Dr. Marshall Newton, a chemical physicist at Brookhaven National Laboratory, asked Dr. Tononi during the lecture about reductionism and the extent up to which phenomena can be reduced to physical descriptions, admitting that he was highly curious about consciousness. Dr. Tononi responded that each experience is a cause-effect structure with a one-to-one correspondence between the properties of experiences.
“I have always been fascinated about this topic, and this lecture gave me a stimulation to read more into this field and understand it better,” Newton said after the lecture.
Dr. Tononi then talked about quantifying or finding a measure of consciousness and then comparing it to different states a person could find themselves in. He compared the indices of integrated information of different stages or types of sleep and juxtaposed them with results found in patients who were given different kinds of anesthesia. The index for measurement is called the perturbation complexity index, where behavioral responses are measured for each of the above conditions and then compared. The results go well with his theory, which requires humans to integrate information, and respond to it. The state in which humans respond to stimuli is also a significant factor, depending on whether they are in a minimally conscious state, in slow wave sleep, under anesthesia or are fully awake.
Dr. Tononi is also keen on developing techniques sophisticated enough that can help scientists locate the border of where consciousness is, or to understand at which point do we firmly establish the existence of consciousness inside the brain. The lecture continued with the question of artificial intelligence and machine learning and how mankind could perhaps build a system which could exactly duplicate our behaviors in the future and behave exactly as we do, provided we give the exact inputs.
However, Dr. Tononi does not believe that building artificial intelligence like this will necessarily bring forth consciousness.
“The system would be able to perform all our jobs exactly like us, or perhaps even better, but having that intelligence does not guarantee consciousness,” he said. “The system would just perform its function without experiencing it, thereby not being conscious of it.”
Although this may be the case, his theory could potentially unfold a path to create truly sentient beings.
When asked about the lecture and what she thought of Dr. Tononi’s work, Kennelia Mellanson, a graduate pharmacology student here at Stony Brook, said that “Dr. Tononi’s work is absolutely fascinating, and it helps us to relate to the profoundness of the whole thing. He has found a ruler to somehow mark or measure consciousness, and how the correlation between consciousness and intelligence could change in light of these results.”
Among the audience were local residents, who attend the annual lecture series every year.
“We are truly lucky to witness this lecture series,” Rhoda Spinner, who lives near the university, said. “I attend these lectures every year, and it still makes me wonder that after all these years, despite all these advancements, there are still so many questions unanswered.

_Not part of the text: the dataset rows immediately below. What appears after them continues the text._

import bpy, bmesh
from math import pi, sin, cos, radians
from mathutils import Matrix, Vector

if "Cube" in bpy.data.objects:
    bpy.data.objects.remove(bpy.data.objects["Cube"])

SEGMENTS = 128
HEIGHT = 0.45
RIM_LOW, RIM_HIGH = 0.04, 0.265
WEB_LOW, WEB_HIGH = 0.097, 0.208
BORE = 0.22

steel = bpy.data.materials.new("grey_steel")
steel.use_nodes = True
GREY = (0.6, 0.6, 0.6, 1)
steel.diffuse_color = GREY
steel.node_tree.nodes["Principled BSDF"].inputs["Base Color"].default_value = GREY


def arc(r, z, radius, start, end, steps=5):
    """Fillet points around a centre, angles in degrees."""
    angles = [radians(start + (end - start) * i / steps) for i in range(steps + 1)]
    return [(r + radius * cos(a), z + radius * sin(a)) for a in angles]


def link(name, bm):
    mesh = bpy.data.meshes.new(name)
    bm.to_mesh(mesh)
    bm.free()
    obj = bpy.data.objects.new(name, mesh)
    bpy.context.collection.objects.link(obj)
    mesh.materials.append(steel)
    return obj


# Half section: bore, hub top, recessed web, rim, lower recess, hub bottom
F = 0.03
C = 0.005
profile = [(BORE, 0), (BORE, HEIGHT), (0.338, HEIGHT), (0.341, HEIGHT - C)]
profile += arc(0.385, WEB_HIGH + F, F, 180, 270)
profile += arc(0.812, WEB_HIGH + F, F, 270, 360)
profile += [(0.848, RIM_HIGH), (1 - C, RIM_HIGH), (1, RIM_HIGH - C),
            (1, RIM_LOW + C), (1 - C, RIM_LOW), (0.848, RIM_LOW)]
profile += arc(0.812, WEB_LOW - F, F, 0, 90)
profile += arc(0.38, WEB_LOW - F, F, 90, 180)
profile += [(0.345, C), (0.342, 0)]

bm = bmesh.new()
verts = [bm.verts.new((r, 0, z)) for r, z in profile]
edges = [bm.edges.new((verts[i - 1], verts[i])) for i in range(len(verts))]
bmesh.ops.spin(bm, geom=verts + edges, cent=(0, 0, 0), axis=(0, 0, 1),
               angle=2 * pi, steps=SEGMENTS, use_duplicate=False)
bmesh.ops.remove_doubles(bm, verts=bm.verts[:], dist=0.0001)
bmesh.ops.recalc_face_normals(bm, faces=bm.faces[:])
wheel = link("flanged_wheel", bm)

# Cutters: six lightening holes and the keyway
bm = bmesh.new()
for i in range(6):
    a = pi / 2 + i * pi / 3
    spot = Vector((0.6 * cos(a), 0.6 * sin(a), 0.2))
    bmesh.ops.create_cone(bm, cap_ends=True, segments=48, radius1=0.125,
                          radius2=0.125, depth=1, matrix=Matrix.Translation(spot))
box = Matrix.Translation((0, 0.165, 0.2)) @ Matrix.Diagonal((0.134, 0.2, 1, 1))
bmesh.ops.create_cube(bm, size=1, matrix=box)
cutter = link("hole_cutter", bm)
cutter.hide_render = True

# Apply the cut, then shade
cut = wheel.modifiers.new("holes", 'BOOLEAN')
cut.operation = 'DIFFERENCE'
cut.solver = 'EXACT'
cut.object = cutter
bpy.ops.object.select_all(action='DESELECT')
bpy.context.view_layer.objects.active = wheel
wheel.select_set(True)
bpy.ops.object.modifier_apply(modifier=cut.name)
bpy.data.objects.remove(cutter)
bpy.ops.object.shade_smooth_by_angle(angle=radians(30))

Coming here gives me a chance to know more and understand how the world has developed in this field.”
Indeed, the topic of consciousness is one of the most pressing and highly-researched ones in the 21st century. Who are we? Why are we here? What is consciousness and where does it come from? These are just some of the questions that have always puzzled mankind, and perhaps we might land upon a definite answer, should Dr. Tononi’s theory hold firm against all the mysteries.